Sometimes I get so worn out with trying to do the right thing, be the right thing, think the right thing, say the right thing and hang with the right people that I forget the Good News of the Kingdom of God.

I manage to screw up with great regularity. Every single blooming day I do at least one thing that violates some scriptural principle, and I can always find at least a dozen books, articles, tapes and radio preachers who are eager to explain - in excruciating detail - why any person who does what I do is (insert condemnatory description here) and certainly perdition-bound.

I keep thinking about that phrase in the letter from James to the church where he says that the person who gazes into the perfect law of liberty and acts based upon what he sees there will be blessed in what he does. I used to think that James was warning us not to forget what scum-bags we are, but now I realize that I had it exactly backwards.

When I gaze into this perfect law of liberty, I see reflected back to me the image of a perfect Man. This is a wonder to me - yet the image in this mirror is in fact what God sees when He looks on me. As I gaze into my "reflection" there in that perfect mirror and ponder what God's gracious work has wrought on my behalf, the glory of it penetrates - however slowly - to the darkest and densest reaches of my heart, and as this "God's-eye-view" of me seeps into my soul, I see myself as God already sees me. A lifetime of gazing into this image changes me - my choices slowly align themselves with the reality of that image.

I can trust that the screwups I assign to myself are not reflections of the real me that God already sees, but are merely the vestigal remains of the old Jack that is already dead but not quite yet fully decayed.

Friday, June 3

Good Cop/Bad Cop - Stupid Jack

I wonder...

Am I worse at being a Christian than the other people at church, or am I just more aware of how screwed up I am?

The other day, as I was contemplating doing something I knew I shouldn't do, I stopped myself and gave myself a good talking to: "You know better than that. God doesn't want you to do that. You should do the right thing."

And so I didn't do what I was contemplating. I felt slightly better about myself and found the shadow of this thought floating through the detritus of my mind: I'll bet God is pleased with me for doing the right thing...

And just like that I realized what a fool I am.

I believed that God would be please by me doing the right thing. I imagined Him weighing my deeds in the balance and finding me worthy for doing the right thing, (or worthless for doing the wrong thing.)

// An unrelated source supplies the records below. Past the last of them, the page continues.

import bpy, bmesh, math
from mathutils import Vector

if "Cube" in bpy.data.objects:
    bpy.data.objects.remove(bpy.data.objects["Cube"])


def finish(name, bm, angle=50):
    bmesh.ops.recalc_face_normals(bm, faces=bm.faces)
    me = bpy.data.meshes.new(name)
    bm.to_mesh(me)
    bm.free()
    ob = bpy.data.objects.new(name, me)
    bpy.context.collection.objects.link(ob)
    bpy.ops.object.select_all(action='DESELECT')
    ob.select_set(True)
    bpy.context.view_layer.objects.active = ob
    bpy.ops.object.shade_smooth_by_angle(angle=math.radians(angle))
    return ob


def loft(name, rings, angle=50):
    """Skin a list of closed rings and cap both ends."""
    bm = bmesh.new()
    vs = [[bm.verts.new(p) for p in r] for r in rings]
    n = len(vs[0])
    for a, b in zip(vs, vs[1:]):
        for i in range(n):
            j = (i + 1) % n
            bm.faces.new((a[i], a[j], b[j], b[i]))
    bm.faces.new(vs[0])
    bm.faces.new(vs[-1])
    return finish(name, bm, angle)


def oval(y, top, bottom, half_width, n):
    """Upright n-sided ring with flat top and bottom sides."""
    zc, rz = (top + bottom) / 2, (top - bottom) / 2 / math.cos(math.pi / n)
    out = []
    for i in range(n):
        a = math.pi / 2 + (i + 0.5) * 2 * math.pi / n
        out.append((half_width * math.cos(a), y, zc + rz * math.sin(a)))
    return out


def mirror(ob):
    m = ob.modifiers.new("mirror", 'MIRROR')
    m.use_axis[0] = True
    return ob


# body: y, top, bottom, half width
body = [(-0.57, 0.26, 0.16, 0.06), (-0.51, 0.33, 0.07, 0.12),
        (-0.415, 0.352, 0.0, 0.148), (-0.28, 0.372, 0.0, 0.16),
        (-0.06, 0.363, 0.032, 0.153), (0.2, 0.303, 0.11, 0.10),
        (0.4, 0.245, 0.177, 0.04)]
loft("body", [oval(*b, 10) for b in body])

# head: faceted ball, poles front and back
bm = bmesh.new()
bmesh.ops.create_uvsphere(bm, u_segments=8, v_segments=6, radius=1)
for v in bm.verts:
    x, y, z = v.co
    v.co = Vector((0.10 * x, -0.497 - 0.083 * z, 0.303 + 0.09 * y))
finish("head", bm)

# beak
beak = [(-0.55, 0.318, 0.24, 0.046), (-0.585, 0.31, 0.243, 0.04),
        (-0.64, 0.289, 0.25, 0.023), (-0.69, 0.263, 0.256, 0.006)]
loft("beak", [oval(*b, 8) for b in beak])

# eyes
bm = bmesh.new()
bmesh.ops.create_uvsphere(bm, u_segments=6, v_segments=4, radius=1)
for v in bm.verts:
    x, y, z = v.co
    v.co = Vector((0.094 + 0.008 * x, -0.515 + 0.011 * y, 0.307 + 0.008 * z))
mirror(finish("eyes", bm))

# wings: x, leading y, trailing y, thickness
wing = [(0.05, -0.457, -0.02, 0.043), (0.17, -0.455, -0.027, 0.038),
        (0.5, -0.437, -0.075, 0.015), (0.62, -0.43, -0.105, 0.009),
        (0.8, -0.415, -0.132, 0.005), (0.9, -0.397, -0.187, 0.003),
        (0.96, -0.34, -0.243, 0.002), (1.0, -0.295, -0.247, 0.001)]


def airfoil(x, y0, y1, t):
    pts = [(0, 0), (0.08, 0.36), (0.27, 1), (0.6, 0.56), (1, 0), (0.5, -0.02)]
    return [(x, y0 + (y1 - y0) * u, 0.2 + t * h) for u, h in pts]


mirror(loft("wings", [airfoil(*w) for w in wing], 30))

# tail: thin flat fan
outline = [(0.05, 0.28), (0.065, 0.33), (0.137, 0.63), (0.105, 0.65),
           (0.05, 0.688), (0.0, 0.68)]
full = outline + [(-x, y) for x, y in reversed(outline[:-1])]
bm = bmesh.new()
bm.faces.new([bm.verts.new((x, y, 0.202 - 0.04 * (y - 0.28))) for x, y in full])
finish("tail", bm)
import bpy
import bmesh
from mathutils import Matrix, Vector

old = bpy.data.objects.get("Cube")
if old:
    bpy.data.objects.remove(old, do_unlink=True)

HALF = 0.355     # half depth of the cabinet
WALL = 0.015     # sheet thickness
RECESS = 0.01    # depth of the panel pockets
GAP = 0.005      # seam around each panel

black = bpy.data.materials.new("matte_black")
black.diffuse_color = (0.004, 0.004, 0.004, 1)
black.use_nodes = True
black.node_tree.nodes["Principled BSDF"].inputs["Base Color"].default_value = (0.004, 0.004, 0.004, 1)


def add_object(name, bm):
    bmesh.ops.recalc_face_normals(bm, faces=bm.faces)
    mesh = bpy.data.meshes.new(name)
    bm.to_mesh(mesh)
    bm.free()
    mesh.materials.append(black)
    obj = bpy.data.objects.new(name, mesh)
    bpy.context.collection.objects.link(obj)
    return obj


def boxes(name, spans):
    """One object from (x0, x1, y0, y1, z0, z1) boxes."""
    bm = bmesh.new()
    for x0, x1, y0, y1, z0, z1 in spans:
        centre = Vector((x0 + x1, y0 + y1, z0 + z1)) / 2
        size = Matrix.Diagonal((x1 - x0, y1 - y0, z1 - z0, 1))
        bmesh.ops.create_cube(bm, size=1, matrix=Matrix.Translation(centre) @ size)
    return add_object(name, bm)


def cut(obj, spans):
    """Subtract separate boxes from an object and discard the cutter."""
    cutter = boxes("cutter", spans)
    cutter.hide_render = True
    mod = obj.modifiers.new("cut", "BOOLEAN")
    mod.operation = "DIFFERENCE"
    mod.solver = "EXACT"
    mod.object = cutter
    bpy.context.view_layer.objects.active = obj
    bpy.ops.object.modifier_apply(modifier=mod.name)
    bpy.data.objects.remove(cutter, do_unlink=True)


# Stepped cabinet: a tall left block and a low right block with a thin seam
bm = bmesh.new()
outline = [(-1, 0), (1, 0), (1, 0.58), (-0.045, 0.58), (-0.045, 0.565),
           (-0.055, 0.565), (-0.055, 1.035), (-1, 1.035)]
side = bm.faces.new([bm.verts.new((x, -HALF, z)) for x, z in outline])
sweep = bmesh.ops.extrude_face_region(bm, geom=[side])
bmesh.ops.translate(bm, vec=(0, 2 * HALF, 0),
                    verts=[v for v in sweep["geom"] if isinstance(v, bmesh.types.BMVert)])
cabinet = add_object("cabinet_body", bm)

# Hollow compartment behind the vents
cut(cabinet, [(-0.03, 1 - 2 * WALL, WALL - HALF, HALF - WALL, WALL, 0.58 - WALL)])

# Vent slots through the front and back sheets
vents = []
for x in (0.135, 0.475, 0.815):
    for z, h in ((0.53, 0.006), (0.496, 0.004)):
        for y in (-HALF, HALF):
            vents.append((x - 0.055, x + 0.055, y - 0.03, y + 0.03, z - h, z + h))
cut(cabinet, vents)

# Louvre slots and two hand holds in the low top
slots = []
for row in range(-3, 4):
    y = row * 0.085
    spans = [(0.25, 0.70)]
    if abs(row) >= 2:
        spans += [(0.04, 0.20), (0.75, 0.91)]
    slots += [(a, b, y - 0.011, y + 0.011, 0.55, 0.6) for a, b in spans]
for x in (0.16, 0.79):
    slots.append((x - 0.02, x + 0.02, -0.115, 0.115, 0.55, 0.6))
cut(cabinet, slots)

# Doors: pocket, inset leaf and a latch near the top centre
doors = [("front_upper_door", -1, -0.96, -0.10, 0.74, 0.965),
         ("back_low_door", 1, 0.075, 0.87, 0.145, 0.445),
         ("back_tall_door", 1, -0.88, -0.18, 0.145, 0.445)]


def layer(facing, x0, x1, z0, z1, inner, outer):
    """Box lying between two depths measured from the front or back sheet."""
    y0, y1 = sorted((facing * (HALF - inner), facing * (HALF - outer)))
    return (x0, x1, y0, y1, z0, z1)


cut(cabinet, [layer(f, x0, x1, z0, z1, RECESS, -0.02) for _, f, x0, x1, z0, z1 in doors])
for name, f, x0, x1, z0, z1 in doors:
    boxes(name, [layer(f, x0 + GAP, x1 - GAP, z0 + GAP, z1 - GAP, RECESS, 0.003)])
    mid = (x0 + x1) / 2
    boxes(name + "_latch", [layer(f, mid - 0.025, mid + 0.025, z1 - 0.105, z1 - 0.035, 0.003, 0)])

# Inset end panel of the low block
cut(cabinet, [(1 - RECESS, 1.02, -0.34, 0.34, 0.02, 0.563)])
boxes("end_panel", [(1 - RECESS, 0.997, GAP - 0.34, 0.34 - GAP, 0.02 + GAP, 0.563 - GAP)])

Though I've always confessed that my fecal matter is malodorous to the Almighty, (and everyone else as well), I apparently still believe that my righteousness somehow impresses Him. I guess I honestly thing that my good deeds are NOT as repugnant to God as used, bloody bandages. What an idiot.

The New Testament clearly shows me that my evil deeds do not separate me from God and my good deeds do do not bring me any closer. My deeds - both good and evil, righteous and unrighteous - have no bearing of any kind on my relationship to God. With the death, burial, resurrection and glorification of Jesus, God has taken the whole issue of good deeds / bad deeds off the table. My sins mean nothing to God because they are all already paid for by the death of Christ, (and therefore forgotten by God). My righteous deeds are worthless to God, because they are dung by comparison to the righteousness of Christ. God approves of me not because I behave or don't behave but because I am in Christ .

This is such a radical way of thinking and living that I can barely wrap my head around it. I find it so much easier to condemn myself for my failings or to praise myself for my successes - yet both of these imposters are worthless to me and repugnant to God. He is utterly pleased with Christ, and is utterly pleased with me in Christ.

My deeds - both "good" and "bad" - are death for me, death if I place any value or trust in them at all. But if my trust is in Christ, then my life is in Him. He is the Vine, I am one of his branches. Whatever life is in me is His life. As the life of the vine is in the branch, so the life of Christ is the life of Jack.